Java EE has continued to enjoy a huge amount of success over many years with broad adoption, enabling a spectrum of workloads from the simplest web apps to business critical systems in the most demanding environments. It is implemented by a wide variety of Java technology providers and has underpinned WebSphere ever since there’s been a Java EE (or J2EE). One of its great strengths, along with its robust architecture, has been its community of contributors. IBM is proud to have been one of the platform specification collaborators and implementers since the very beginning and we are delighted that Java EE is moving with the times to an open foundation for its ongoing development following the completion of Java EE 8 this year.
Earlier this year I wrote about the creation of the Eclipse MicroProfile project to lead innovation around the modernization of enterprise Java for microservices in an open community. I’m particularly pleased, as a member of the MicroProfile community, to see this movement from Java EE in the same direction.
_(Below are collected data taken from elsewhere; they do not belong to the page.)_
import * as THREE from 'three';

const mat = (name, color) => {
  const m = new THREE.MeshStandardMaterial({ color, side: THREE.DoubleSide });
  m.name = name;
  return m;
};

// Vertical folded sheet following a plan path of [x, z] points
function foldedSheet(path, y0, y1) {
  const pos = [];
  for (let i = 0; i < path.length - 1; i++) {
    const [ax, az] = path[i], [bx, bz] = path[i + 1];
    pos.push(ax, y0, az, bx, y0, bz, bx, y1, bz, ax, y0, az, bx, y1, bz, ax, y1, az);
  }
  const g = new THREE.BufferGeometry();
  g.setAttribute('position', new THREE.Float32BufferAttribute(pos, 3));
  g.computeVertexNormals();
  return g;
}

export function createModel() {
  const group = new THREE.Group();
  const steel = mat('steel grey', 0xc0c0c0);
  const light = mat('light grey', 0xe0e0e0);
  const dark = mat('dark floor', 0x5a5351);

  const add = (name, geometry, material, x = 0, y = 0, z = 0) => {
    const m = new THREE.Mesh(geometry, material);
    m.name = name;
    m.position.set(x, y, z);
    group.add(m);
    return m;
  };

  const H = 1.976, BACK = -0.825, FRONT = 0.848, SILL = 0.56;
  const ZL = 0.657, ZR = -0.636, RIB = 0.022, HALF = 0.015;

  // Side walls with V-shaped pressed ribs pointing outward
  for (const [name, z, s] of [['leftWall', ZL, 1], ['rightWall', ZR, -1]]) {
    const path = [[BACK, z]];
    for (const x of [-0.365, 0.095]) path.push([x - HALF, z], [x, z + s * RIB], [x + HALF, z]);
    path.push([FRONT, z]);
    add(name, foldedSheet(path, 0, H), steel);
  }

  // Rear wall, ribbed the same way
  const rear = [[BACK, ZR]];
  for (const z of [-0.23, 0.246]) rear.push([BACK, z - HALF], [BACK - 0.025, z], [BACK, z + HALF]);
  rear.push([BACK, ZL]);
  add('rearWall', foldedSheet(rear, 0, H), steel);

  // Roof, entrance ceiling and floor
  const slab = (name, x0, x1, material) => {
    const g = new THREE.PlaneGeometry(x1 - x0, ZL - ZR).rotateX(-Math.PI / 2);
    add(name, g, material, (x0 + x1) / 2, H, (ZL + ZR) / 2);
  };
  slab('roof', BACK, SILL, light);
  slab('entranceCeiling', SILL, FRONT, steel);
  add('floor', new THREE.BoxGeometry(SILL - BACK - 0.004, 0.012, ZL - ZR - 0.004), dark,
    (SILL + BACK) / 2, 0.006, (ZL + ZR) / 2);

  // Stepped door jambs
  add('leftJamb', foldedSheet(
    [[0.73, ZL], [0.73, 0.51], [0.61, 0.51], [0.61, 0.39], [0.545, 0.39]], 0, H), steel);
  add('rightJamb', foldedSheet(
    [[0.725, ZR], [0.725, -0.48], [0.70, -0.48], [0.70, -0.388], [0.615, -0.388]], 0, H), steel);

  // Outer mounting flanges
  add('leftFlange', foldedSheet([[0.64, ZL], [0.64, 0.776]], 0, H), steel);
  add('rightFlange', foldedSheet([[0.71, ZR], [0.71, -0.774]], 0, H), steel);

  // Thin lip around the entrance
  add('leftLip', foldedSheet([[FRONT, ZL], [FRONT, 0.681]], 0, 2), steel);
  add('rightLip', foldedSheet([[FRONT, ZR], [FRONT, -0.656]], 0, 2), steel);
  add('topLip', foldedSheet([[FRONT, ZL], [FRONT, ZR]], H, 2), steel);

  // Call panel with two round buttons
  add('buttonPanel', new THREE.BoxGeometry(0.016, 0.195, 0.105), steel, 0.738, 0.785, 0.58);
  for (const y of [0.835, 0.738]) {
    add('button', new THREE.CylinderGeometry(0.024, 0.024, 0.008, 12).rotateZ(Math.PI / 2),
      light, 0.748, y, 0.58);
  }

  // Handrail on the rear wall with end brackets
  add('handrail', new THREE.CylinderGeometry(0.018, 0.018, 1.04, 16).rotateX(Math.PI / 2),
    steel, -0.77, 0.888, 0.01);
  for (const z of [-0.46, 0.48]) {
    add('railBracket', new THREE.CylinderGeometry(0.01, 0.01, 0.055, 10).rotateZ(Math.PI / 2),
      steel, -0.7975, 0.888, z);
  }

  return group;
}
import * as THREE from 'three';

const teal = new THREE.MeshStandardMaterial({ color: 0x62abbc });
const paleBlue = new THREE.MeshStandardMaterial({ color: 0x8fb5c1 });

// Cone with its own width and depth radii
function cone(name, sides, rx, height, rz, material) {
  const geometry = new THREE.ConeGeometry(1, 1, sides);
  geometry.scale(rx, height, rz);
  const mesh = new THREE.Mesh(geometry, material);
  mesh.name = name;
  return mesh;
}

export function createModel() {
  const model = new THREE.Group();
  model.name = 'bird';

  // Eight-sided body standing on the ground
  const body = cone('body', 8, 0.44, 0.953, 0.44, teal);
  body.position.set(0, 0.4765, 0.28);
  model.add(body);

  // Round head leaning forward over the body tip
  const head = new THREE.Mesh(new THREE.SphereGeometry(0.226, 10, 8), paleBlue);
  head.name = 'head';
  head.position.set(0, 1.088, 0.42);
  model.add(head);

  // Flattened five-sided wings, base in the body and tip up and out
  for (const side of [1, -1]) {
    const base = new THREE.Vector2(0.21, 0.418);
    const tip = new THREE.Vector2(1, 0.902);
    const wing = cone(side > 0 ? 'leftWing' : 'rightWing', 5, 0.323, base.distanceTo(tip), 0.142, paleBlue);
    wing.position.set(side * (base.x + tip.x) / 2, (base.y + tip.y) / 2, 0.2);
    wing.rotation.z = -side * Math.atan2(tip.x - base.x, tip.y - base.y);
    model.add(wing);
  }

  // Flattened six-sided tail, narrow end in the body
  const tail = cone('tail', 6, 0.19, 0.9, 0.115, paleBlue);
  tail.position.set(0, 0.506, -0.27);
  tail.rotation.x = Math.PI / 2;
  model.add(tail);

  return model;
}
The MicroProfile mission to deliver new capabilities for enterprise Java can be much more efficient if we’re all living in the same neighbourhood. With the recent announcement of MicroProfile 1.1 and the upcoming availability of MicroProfile 1.2, the future of open enterprise Java looks bright.
The WebSphere Liberty team is feverishly working in these communities to bring the latest capabilities to Liberty so you can use them straight away. For an early peek at new MicroProfile and Java EE 8 features take a look at the latest Liberty Beta.